*** SUPPLIED DATA Section Begins ***

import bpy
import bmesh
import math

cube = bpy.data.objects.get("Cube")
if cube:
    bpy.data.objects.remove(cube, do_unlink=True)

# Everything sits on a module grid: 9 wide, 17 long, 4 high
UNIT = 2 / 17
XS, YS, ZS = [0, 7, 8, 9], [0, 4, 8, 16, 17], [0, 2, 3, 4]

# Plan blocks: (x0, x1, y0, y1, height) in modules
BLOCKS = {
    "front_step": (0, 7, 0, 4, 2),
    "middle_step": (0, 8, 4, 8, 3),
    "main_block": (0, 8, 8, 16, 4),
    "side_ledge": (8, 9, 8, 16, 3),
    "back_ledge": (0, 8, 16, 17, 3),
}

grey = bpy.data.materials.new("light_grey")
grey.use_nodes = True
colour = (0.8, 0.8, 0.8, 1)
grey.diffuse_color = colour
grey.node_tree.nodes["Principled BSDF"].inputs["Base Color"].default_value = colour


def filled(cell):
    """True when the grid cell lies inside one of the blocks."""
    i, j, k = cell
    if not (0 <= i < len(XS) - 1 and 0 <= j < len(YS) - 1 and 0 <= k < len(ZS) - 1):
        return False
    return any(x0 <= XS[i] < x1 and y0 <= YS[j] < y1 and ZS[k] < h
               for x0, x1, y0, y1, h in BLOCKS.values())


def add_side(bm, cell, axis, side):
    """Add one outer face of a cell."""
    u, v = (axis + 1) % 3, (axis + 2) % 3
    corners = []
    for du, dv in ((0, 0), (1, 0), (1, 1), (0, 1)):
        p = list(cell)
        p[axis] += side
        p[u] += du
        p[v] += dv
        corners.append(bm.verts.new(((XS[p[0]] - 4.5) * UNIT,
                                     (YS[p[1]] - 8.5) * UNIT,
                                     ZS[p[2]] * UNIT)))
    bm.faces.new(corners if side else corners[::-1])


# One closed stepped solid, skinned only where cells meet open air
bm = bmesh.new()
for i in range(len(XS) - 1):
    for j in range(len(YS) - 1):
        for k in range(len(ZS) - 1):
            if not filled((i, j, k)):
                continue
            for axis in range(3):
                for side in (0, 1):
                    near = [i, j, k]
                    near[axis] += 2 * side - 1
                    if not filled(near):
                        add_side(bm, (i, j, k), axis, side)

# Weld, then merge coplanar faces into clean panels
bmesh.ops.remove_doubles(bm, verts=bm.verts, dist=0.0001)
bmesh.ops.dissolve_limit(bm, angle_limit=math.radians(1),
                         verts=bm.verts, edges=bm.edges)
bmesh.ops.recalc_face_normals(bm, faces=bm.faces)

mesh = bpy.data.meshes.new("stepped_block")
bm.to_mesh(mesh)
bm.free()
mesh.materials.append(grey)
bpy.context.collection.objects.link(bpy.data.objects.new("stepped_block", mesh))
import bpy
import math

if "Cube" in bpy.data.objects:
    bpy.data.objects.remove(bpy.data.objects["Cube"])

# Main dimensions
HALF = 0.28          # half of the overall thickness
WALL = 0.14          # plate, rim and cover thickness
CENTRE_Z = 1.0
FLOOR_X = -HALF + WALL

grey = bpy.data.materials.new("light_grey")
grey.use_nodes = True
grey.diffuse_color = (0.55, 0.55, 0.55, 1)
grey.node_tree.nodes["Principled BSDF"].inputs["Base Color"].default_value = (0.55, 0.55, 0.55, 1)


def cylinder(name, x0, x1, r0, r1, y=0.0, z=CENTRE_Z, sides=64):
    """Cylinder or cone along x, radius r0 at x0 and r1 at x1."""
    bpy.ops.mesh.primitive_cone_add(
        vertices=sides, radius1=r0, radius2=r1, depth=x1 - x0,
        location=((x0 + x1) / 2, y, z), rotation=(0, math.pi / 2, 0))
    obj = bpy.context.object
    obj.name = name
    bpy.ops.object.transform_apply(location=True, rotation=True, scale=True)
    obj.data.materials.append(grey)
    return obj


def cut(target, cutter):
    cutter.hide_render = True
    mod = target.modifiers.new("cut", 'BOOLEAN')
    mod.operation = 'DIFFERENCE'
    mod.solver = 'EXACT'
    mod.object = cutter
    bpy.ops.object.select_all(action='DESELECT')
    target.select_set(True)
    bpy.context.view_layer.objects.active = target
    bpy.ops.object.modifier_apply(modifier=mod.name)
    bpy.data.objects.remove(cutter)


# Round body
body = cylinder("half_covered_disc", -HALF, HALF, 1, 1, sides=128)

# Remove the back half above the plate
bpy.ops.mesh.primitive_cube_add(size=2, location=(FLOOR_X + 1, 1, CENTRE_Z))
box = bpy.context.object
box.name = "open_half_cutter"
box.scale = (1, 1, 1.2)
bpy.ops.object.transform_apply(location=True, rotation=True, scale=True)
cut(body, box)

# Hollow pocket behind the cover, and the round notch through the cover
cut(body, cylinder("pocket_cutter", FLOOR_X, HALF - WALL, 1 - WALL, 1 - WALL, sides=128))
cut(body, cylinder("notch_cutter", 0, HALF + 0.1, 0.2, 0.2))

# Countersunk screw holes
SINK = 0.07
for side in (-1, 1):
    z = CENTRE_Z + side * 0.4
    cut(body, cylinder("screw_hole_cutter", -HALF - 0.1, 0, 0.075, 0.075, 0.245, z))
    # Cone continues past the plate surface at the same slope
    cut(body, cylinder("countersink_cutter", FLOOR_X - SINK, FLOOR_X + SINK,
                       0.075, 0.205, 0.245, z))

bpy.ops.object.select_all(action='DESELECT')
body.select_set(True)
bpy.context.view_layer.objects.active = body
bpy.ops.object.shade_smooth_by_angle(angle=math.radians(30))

*** SUPPLIED DATA Section Ends ***

(WHAT TO WORK ON) In the listing above, find the line containing "bpy.data.objects.remove(cutter)" and the line containing "# Hollow pocket", then quote both, plus every line between them, exactly as written.

(RESULT FOR THIS TASK)
    bpy.data.objects.remove(cutter)


# Round body
body = cylinder("half_covered_disc", -HALF, HALF, 1, 1, sides=128)

# Remove the back half above the plate
bpy.ops.mesh.primitive_cube_add(size=2, location=(FLOOR_X + 1, 1, CENTRE_Z))
box = bpy.context.object
box.name = "open_half_cutter"
box.scale = (1, 1, 1.2)
bpy.ops.object.transform_apply(location=True, rotation=True, scale=True)
cut(body, box)

# Hollow pocket behind the cover, and the round notch through the cover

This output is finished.